The end of the long and dominant history of modernism in Haitian painting which, like with that of most 20th century societies, began with a midcentury batch of artists combining Europe and home, in this case Haiti, is coinciding with the collapse of bourgeois social order in Haiti, the beginning of a collapse that came with the end of the Duvalier regime, the birth of Haitian democracy, and the human rights wins of the 20th century (out of which emerged Jean Bertrand Aristide). A “collapse of social order” is a heavy accusation but it is true in Haiti’s case: Haitian society is today semi-sovereign and primarily relies on money transfers from the diaspora to survive. In other words, modernism continues to die in Haiti, especially in the form of “tropical figuration” of coconut, bananas, nudes, art but continues to sell the most primarily because modernism is the most sellable. An artist putting an end to modernism’s domination and has been doing so is Franketienne.

Franketienne, born in 1936, is a rare and essential bird in Haiti’s cultural geography, as a radical postmodern painter, whose paintings were postmodern when everyone was modern, as a deep criticism of Haitian history, the present, and the world. Franketienne is a playwright, teacher, actor, philosopher, poet, novelist, painter, ex-minister of culture, and happens to have excelled in all of these fields. Once upon a time a communist activist and still a radical, he is now revered by Haiti as the writer of its first major creole language novel Dezafi (Haitian society being a postcolonial one, its elites have not allowed creole to prosper), its first writer of popular intellectual theater, and the founder of an excellent school. Franketienne the painter is well known for being outside of the norm: both central to Haitian painting and a recluse from the painterly mainstream given of what he is engaged in.

Franetienne’s paintings express his postmodernity in deep, trenchant, political criticism grounded in praxis of justice. The theme of his painting is chaos / truth, the very opposite tropicalia. He asks his audience to think of engage with Haiti critically and poetically, foregoing simple conclusions like coconuts, portraits, and beaches, and asking themselves about the chaos in nationhood, human rights, feeling, and motion (opportunity in a context of justice). He has been doing so for years, along with others whose praxis made living in Haiyi perilous.

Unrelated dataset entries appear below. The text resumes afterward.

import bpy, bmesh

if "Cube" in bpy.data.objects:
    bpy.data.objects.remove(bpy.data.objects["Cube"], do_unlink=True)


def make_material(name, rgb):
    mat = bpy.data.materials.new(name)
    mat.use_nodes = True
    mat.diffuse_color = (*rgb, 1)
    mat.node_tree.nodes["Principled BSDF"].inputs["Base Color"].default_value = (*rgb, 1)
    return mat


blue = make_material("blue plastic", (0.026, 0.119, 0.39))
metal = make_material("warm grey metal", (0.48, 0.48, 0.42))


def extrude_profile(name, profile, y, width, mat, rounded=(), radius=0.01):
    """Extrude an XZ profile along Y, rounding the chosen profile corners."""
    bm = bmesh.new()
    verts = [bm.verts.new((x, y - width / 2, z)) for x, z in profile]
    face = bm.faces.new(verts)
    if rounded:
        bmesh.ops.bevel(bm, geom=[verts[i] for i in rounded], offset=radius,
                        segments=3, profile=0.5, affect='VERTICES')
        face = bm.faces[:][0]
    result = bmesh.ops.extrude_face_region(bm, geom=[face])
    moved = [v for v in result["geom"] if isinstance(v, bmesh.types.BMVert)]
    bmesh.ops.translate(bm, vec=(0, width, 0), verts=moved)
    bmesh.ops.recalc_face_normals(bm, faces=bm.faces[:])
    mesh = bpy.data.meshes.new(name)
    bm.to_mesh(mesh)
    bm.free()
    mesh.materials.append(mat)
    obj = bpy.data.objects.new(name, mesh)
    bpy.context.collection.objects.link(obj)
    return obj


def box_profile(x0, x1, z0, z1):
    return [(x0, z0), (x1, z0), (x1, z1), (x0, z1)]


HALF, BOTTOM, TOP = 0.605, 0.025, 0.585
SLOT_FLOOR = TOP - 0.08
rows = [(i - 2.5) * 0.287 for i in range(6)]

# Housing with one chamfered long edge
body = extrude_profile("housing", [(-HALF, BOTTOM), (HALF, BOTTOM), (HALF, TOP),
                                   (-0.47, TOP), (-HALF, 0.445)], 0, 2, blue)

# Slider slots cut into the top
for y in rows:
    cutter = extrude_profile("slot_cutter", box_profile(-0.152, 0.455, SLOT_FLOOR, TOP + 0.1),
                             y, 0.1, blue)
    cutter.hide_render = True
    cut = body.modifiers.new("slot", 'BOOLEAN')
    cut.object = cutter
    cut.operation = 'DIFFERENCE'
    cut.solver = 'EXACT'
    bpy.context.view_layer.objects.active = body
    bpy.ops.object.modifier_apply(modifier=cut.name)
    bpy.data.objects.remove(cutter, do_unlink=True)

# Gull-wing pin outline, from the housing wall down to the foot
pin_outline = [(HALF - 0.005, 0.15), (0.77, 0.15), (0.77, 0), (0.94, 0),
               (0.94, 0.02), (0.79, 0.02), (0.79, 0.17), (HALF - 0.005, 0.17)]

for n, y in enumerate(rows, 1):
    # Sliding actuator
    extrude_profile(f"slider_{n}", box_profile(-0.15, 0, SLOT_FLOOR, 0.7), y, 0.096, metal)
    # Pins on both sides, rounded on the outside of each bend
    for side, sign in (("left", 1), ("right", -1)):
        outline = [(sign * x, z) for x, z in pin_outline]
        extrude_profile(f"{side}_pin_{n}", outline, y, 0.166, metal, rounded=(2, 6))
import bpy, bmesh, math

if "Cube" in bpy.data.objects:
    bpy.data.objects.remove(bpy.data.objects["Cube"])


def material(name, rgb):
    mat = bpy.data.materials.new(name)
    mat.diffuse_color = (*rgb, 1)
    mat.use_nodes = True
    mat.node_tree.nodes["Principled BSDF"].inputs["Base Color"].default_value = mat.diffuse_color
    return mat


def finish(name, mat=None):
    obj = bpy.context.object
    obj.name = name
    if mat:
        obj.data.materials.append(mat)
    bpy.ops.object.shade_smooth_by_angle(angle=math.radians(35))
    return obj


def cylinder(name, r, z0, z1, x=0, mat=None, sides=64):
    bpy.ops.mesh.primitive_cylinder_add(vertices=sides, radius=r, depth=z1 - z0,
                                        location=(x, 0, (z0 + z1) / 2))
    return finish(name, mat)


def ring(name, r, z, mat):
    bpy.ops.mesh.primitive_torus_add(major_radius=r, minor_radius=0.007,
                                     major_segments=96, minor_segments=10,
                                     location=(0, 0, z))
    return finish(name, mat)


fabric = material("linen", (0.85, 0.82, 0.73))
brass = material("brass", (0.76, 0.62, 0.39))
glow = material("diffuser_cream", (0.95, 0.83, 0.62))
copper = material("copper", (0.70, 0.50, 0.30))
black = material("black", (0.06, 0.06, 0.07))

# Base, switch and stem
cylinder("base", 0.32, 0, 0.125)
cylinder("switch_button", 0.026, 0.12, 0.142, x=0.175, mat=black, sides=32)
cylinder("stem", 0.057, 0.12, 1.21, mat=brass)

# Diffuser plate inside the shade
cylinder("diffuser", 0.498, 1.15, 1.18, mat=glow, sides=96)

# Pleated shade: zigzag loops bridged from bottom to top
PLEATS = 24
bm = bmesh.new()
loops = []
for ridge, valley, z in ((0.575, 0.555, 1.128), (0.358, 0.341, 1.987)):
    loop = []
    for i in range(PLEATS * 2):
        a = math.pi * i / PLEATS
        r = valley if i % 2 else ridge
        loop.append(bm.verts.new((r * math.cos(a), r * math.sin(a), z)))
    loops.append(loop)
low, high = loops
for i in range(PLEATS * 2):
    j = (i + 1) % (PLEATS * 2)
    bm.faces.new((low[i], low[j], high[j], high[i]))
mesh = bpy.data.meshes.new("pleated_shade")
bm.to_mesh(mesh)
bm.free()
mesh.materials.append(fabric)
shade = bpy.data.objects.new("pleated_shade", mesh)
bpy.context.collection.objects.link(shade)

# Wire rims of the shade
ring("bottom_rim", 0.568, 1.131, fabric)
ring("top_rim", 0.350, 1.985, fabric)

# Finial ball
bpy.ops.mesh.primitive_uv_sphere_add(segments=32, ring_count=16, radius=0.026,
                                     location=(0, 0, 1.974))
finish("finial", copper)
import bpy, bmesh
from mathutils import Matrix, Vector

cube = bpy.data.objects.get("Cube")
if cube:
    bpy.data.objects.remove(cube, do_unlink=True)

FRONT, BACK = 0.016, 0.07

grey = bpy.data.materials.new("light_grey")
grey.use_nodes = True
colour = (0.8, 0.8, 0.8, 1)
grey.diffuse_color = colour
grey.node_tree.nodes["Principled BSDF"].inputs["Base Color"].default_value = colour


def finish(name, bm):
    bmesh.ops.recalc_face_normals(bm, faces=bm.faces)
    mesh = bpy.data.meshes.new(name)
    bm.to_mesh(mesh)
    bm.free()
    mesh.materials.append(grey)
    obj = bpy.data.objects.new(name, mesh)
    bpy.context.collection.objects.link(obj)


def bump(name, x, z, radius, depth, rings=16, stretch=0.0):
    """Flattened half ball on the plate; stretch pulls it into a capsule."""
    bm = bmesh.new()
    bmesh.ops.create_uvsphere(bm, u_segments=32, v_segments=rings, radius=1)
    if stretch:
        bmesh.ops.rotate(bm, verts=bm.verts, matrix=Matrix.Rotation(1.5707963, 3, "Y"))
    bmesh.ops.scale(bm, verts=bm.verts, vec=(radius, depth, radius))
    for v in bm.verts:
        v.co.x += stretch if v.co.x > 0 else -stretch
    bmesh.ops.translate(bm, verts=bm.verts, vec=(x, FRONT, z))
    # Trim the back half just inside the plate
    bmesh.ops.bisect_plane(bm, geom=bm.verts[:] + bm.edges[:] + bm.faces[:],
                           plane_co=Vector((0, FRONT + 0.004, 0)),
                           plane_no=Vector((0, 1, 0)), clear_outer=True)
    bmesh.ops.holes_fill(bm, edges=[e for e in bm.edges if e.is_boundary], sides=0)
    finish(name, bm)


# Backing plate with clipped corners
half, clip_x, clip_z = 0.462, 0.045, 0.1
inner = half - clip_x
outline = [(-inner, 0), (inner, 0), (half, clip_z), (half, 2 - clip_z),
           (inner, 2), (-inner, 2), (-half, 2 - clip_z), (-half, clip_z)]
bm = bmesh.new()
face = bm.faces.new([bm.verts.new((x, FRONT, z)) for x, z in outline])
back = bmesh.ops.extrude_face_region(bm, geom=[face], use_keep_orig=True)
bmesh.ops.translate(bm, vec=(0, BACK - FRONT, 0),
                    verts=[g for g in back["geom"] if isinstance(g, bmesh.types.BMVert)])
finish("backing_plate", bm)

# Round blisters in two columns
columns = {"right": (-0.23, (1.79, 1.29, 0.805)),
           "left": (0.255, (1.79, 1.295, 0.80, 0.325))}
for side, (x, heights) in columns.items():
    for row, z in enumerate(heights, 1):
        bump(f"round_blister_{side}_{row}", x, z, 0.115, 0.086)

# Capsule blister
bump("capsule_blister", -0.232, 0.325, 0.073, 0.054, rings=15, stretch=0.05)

Body, motion, color, direction: none should be unaddressed when thinking of Franketienne’s work. Franketienne take on the present is meant to inform the demos, the political process. His shapes, colors, etc, are signifiers, pedagogical painting with something profound to say about what we have gone to ourselves and what the present of our chaos is: one in which we are moving in all directions attempting terra firma again, for our living faces a collective thanks to our actions and thoughts. It must be said that the heavy pedagogy in his paintings would make his work great for muralism, which I have yet to see. Perhaps that’s where his painting would gave the most impact: as public life, in the streets.